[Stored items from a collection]
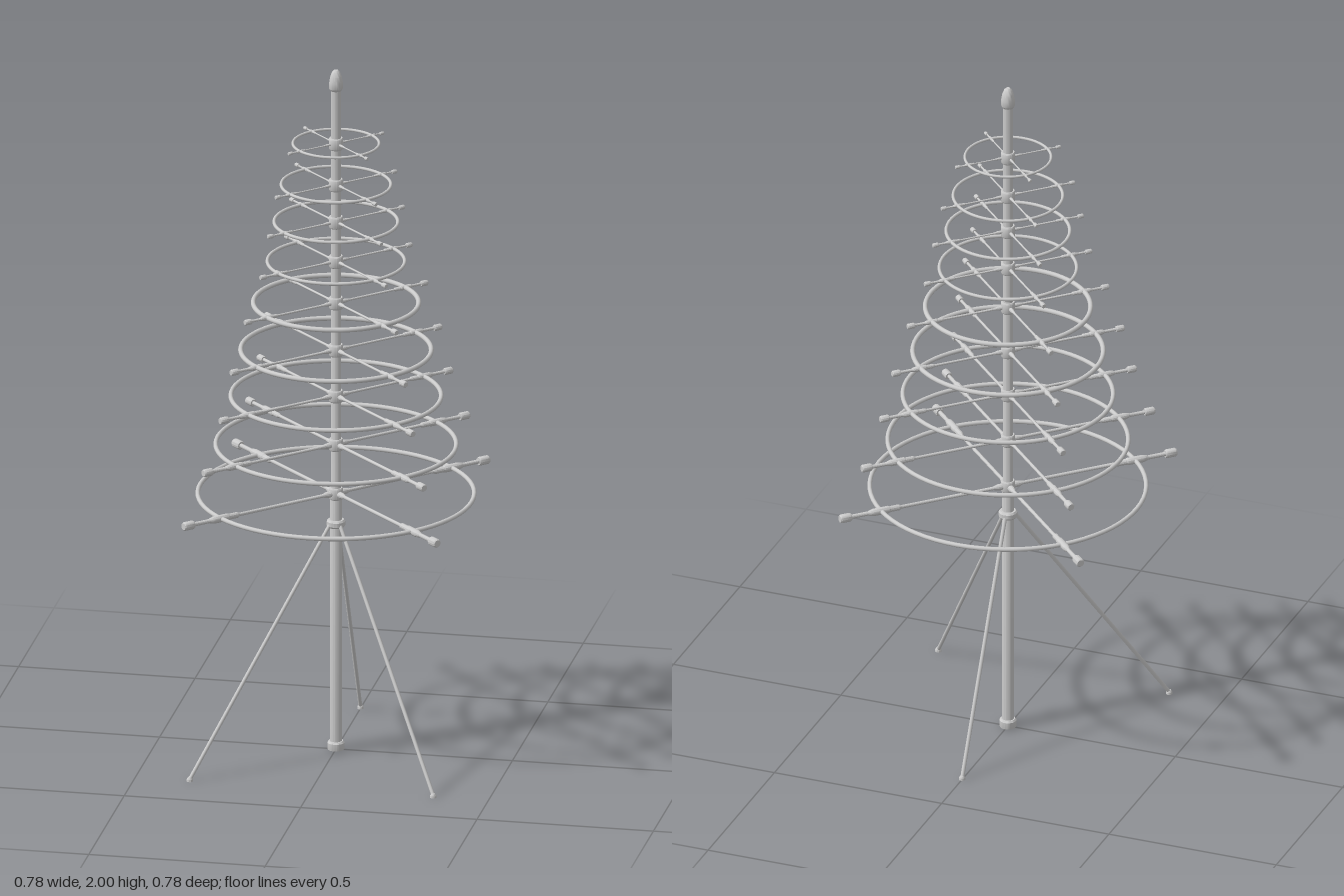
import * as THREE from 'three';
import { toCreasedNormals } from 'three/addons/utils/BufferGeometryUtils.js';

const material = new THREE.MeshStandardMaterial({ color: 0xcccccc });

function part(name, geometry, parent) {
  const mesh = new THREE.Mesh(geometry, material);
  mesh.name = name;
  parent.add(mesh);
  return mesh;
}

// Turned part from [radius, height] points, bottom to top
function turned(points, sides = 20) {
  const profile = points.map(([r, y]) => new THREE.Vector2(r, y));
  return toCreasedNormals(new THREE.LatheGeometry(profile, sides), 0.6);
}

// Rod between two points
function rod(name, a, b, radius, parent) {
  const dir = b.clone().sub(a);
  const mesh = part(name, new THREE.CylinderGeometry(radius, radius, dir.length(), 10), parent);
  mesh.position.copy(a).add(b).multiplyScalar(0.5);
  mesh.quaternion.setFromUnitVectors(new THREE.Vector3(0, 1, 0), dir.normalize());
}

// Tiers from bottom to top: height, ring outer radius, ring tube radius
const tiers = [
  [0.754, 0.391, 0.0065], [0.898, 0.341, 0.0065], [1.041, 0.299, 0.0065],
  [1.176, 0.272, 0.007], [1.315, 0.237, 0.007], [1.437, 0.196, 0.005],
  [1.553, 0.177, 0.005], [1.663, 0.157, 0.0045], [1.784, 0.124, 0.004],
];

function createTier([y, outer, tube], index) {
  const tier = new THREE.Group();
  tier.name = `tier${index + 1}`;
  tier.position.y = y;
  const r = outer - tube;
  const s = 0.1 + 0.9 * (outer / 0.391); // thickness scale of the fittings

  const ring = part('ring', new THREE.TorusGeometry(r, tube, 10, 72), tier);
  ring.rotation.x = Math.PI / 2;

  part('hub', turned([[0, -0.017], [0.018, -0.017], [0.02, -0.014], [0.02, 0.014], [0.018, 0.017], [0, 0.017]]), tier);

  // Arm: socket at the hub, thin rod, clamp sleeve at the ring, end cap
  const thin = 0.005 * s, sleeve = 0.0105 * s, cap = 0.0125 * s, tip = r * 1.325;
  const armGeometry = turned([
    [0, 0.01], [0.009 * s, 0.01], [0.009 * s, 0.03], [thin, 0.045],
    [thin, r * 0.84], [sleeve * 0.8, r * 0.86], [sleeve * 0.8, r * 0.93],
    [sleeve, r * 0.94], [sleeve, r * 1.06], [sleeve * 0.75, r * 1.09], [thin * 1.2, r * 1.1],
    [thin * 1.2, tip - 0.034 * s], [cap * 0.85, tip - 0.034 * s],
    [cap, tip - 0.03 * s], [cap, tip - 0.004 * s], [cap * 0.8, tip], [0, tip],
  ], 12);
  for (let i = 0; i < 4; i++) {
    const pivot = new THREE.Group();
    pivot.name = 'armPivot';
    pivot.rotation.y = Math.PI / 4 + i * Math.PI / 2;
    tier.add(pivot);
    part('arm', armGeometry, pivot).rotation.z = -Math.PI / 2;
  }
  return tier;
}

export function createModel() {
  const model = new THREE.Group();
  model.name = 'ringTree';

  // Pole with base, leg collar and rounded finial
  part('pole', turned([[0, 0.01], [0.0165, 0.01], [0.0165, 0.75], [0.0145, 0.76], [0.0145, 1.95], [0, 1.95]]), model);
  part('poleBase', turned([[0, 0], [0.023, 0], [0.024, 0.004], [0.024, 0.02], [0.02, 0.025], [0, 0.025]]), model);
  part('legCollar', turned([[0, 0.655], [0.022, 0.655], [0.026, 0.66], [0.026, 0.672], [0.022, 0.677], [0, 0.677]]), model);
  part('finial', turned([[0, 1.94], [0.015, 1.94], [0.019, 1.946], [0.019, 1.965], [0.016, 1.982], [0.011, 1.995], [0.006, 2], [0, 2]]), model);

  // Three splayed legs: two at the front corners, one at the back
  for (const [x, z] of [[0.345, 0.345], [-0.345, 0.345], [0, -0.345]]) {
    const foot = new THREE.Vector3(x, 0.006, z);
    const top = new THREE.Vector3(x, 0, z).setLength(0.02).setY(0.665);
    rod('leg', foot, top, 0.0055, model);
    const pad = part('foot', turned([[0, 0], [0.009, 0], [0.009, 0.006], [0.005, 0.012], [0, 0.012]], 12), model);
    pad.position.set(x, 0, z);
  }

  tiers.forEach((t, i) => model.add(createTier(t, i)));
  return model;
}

...

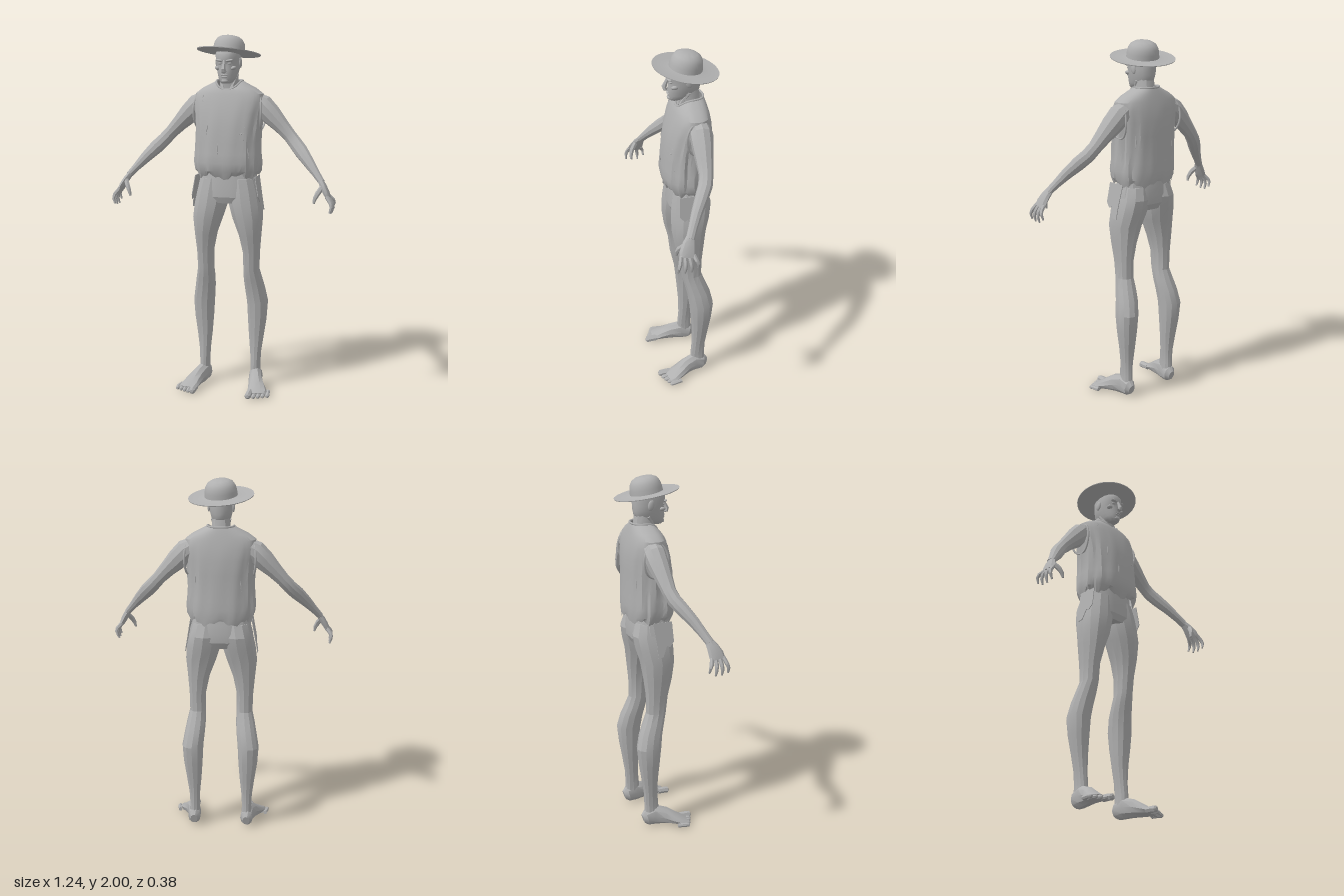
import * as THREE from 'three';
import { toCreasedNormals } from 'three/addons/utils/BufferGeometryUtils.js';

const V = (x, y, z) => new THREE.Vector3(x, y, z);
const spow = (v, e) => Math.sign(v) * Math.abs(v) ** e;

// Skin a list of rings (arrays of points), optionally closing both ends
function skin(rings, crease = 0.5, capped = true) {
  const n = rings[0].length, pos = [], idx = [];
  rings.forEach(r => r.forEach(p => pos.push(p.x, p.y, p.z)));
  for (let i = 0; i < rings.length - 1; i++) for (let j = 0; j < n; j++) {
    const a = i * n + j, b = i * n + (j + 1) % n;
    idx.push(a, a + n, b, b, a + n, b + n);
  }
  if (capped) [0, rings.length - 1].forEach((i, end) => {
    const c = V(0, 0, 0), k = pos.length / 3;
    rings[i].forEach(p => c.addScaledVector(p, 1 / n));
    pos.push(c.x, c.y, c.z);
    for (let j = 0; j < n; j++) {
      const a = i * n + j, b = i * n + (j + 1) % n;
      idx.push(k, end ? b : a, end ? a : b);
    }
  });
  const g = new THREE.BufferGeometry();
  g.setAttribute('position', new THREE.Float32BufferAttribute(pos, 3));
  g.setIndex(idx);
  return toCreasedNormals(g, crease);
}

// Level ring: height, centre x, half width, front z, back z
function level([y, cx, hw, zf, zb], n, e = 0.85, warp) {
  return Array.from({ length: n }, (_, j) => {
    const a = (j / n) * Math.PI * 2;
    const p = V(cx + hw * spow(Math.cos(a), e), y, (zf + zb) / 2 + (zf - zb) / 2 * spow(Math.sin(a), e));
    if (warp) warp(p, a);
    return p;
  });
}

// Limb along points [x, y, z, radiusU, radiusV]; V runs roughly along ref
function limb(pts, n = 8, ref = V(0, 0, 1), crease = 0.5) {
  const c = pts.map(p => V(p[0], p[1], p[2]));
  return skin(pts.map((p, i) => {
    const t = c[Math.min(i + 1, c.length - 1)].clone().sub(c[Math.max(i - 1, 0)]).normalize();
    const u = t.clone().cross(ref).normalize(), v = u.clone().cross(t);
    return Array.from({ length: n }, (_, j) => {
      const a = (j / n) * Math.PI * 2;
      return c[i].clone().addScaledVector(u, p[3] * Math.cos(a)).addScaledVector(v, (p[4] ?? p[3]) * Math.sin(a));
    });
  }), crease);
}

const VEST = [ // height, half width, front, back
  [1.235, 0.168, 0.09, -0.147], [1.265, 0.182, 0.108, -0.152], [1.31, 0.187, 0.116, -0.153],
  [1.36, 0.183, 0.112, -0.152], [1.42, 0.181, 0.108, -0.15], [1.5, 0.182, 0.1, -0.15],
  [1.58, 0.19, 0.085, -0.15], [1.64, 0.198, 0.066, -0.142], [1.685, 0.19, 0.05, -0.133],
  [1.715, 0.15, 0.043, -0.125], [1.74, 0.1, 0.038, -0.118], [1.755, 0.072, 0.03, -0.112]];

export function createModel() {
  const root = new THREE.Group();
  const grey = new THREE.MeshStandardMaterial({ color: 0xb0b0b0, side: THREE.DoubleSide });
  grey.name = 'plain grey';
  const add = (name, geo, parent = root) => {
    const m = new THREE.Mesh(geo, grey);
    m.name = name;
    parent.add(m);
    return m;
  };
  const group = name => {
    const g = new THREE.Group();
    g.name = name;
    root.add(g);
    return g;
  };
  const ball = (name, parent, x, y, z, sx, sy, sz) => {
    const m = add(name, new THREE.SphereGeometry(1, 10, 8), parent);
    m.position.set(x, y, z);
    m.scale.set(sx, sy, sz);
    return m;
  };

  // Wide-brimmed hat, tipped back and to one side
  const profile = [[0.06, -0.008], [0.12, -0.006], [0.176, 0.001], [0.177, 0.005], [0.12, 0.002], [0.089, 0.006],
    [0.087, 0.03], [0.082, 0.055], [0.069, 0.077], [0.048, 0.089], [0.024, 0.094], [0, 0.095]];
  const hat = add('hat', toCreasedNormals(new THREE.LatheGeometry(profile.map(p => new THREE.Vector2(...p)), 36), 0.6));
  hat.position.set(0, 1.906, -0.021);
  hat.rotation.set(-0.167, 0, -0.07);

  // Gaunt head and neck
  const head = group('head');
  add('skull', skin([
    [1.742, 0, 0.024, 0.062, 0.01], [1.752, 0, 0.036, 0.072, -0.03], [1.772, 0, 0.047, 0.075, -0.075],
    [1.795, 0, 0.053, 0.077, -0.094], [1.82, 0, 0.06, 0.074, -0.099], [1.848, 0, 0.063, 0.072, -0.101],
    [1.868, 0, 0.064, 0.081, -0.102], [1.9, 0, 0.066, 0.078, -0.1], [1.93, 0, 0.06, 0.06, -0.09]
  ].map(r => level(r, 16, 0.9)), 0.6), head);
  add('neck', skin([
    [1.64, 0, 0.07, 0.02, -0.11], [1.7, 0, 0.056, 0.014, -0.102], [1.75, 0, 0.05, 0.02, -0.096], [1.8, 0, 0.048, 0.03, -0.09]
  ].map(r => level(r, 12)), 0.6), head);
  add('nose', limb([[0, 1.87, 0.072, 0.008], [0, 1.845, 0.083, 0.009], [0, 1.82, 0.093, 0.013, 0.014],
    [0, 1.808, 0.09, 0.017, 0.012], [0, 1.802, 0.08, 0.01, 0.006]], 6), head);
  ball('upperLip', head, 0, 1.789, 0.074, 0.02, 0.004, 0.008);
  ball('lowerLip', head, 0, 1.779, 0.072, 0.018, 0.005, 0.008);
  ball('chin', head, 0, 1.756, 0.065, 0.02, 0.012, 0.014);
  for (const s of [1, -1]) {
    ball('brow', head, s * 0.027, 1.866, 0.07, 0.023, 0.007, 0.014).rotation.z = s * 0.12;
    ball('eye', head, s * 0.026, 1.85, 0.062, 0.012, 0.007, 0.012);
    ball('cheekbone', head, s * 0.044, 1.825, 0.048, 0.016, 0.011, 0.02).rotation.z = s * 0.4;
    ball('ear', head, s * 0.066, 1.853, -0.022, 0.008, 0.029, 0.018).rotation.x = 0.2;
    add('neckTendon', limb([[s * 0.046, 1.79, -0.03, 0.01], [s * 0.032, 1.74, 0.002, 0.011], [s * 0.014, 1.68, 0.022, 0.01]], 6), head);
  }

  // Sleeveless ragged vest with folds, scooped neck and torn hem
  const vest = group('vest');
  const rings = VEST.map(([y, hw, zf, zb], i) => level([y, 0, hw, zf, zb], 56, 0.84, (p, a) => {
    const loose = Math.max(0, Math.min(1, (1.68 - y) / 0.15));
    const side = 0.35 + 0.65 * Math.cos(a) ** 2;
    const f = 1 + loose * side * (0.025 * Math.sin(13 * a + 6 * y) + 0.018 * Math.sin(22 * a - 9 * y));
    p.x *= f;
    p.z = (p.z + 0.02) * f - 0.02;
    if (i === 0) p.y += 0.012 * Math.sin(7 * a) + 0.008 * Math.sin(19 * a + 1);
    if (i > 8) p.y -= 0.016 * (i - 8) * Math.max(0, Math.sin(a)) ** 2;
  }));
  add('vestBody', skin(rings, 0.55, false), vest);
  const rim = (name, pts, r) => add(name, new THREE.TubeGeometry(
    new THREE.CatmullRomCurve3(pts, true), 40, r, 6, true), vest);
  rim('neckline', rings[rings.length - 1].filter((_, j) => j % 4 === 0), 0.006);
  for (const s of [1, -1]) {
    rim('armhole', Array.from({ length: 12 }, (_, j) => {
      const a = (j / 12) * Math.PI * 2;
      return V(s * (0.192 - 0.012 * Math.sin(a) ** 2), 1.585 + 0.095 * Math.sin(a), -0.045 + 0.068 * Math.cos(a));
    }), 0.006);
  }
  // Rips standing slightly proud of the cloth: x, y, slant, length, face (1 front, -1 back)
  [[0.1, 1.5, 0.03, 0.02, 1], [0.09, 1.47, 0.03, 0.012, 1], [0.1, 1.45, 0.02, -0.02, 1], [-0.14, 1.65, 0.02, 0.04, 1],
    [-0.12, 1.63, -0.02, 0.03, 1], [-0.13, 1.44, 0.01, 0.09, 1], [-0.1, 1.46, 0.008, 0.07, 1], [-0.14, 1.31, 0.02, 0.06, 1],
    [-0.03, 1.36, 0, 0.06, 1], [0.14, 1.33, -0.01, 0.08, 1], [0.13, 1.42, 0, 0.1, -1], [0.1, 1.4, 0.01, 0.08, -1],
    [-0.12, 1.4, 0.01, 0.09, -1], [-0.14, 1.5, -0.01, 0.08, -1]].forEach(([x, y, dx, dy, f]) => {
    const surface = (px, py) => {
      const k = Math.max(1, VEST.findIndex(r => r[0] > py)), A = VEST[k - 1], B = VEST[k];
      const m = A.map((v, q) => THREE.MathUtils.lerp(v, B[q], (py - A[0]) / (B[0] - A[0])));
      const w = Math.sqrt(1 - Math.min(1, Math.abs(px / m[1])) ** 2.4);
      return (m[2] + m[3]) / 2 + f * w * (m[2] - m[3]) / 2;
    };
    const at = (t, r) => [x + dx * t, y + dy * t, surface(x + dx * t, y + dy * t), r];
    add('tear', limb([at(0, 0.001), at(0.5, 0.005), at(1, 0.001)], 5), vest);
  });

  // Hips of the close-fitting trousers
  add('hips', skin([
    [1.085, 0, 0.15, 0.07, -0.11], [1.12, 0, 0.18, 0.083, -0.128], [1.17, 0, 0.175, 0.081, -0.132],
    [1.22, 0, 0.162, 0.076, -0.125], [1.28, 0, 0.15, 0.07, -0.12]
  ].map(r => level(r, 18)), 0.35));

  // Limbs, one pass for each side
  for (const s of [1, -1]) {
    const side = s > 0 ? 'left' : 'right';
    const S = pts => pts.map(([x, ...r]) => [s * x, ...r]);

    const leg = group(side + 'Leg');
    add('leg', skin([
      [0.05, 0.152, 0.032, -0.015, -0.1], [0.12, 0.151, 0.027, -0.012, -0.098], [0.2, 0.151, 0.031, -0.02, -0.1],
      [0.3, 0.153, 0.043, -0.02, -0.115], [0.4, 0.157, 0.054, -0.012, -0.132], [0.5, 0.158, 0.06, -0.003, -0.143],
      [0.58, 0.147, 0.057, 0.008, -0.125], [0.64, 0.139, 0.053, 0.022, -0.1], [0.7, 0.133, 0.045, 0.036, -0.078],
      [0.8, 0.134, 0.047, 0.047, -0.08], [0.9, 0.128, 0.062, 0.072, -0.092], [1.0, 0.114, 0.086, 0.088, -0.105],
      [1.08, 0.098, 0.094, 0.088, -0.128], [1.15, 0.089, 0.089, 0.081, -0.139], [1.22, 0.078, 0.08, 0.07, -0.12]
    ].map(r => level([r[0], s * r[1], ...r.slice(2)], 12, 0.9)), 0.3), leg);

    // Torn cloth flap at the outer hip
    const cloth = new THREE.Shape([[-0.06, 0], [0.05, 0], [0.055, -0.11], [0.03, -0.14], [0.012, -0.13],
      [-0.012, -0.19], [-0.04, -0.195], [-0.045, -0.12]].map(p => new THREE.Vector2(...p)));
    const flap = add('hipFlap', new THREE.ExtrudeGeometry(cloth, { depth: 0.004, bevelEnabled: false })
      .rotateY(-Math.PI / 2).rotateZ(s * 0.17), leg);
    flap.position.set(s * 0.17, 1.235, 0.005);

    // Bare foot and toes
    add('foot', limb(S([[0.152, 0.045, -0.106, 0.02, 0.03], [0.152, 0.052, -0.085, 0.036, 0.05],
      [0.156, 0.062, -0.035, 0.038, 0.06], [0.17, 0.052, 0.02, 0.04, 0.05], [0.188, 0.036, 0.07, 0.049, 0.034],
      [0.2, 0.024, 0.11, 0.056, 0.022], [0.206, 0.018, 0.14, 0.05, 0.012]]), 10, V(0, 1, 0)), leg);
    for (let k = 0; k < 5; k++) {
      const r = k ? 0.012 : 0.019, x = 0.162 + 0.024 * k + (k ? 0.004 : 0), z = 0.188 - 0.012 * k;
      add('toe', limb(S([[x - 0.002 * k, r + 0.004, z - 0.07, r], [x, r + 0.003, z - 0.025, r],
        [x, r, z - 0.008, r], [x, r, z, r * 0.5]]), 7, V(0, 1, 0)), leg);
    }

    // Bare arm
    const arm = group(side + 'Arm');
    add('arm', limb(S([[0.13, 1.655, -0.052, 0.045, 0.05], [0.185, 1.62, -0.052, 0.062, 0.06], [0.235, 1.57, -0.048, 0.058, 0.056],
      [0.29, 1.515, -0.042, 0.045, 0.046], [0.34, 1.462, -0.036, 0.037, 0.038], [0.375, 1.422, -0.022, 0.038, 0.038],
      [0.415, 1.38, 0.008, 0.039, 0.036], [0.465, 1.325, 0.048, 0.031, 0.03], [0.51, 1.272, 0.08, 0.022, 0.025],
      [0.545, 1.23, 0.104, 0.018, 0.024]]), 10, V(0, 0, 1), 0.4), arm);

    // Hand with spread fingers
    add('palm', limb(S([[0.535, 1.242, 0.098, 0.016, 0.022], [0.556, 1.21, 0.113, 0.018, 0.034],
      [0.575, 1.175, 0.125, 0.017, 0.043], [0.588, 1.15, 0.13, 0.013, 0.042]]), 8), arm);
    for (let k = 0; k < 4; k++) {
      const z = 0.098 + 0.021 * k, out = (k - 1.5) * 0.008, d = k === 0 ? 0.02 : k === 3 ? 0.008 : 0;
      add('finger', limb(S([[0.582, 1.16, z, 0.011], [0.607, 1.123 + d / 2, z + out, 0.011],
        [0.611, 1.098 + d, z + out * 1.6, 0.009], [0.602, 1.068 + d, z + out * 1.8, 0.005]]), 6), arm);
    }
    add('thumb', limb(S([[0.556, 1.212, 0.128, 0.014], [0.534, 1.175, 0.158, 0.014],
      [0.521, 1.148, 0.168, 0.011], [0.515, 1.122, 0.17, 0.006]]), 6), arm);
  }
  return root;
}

## REQUIREMENT
Work out how many lines in the records above include the string "part", and provide that figure with no other text.

## RESPONSE BELOW
11